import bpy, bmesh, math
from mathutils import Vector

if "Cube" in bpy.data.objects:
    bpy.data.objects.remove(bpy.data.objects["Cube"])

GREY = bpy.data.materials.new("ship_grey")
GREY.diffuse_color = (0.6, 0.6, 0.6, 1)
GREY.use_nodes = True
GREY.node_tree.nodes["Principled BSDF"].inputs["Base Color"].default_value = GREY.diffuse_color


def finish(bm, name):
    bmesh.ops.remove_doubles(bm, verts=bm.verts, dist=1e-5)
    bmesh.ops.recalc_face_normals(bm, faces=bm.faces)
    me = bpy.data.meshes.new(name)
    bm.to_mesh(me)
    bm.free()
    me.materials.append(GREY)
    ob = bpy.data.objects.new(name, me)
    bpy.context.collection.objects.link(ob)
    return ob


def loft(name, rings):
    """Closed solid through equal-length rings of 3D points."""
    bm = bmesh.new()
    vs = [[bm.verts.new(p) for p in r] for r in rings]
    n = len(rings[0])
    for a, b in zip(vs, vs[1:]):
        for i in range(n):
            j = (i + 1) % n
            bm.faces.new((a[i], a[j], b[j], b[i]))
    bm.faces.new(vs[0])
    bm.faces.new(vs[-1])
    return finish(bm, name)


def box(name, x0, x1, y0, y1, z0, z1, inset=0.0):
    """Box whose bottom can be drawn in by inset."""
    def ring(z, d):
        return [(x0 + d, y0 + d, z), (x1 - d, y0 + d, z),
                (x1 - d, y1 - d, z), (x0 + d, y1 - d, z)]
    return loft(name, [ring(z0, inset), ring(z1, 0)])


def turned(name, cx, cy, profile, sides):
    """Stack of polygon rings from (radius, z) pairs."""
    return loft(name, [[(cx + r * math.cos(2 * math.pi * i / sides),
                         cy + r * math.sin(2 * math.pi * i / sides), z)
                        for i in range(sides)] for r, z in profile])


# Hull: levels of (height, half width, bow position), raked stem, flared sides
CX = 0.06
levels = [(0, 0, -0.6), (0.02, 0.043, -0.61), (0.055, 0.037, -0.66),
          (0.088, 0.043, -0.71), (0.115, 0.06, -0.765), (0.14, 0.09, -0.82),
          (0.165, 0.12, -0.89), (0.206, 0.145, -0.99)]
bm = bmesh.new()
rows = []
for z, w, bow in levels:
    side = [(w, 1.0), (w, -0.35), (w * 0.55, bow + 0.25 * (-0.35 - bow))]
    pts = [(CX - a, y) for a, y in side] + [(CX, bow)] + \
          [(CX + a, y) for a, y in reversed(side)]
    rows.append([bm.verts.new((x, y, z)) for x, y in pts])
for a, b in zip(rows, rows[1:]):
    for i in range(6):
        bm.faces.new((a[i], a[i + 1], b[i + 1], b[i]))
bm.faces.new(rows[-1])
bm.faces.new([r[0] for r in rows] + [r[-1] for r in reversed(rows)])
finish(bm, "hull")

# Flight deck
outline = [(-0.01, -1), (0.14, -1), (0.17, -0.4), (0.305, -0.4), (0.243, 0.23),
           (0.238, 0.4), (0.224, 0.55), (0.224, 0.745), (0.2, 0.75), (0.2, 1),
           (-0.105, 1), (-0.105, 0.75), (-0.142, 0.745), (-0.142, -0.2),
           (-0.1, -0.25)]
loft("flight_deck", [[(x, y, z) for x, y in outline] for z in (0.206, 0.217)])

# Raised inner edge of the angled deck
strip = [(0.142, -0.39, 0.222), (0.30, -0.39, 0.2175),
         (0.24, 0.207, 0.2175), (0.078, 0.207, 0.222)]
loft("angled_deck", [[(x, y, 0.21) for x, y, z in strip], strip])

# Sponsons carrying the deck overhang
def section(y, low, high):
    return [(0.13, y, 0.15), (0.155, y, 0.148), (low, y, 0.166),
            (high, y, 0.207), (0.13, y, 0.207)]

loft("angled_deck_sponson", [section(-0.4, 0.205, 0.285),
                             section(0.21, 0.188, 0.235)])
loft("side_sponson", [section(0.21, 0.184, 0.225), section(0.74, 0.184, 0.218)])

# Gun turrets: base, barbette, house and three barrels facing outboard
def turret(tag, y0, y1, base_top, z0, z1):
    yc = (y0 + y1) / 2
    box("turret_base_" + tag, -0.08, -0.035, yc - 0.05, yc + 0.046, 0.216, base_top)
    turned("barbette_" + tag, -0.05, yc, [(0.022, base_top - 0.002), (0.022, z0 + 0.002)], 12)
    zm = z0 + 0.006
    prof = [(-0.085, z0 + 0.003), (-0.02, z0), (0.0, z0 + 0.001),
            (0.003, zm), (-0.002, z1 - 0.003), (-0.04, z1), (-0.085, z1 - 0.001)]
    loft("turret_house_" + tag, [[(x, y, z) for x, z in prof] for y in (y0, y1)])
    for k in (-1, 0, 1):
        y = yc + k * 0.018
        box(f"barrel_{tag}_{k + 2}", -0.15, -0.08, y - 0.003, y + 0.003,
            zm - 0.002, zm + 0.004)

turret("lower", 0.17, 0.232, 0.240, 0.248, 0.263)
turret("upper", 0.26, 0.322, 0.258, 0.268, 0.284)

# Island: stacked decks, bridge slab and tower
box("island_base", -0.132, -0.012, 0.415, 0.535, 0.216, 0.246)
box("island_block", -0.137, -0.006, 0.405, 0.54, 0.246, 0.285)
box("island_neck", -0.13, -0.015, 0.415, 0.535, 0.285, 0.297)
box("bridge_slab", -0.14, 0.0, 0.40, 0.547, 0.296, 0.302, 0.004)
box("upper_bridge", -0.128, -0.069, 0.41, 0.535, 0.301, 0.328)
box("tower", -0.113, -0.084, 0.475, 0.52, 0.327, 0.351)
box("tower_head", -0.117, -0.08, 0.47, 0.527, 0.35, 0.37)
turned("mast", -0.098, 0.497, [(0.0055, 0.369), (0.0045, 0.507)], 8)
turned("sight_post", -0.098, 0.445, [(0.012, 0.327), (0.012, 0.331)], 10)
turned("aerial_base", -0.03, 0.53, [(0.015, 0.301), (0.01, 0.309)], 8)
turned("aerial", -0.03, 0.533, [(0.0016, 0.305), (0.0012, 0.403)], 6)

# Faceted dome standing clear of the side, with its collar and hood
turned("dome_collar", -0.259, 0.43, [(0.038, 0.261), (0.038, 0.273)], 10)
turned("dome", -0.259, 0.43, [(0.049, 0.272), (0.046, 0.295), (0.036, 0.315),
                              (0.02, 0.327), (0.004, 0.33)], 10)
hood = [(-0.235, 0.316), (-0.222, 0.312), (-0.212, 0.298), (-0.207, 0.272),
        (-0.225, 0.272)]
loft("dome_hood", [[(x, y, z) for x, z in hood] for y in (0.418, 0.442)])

· · · · ·

Required work » Search the records above for "append" and copy every line that has it.

Solution for this exercise »
    me.materials.append(GREY)
    rows.append([bm.verts.new((x, y, z)) for x, y in pts])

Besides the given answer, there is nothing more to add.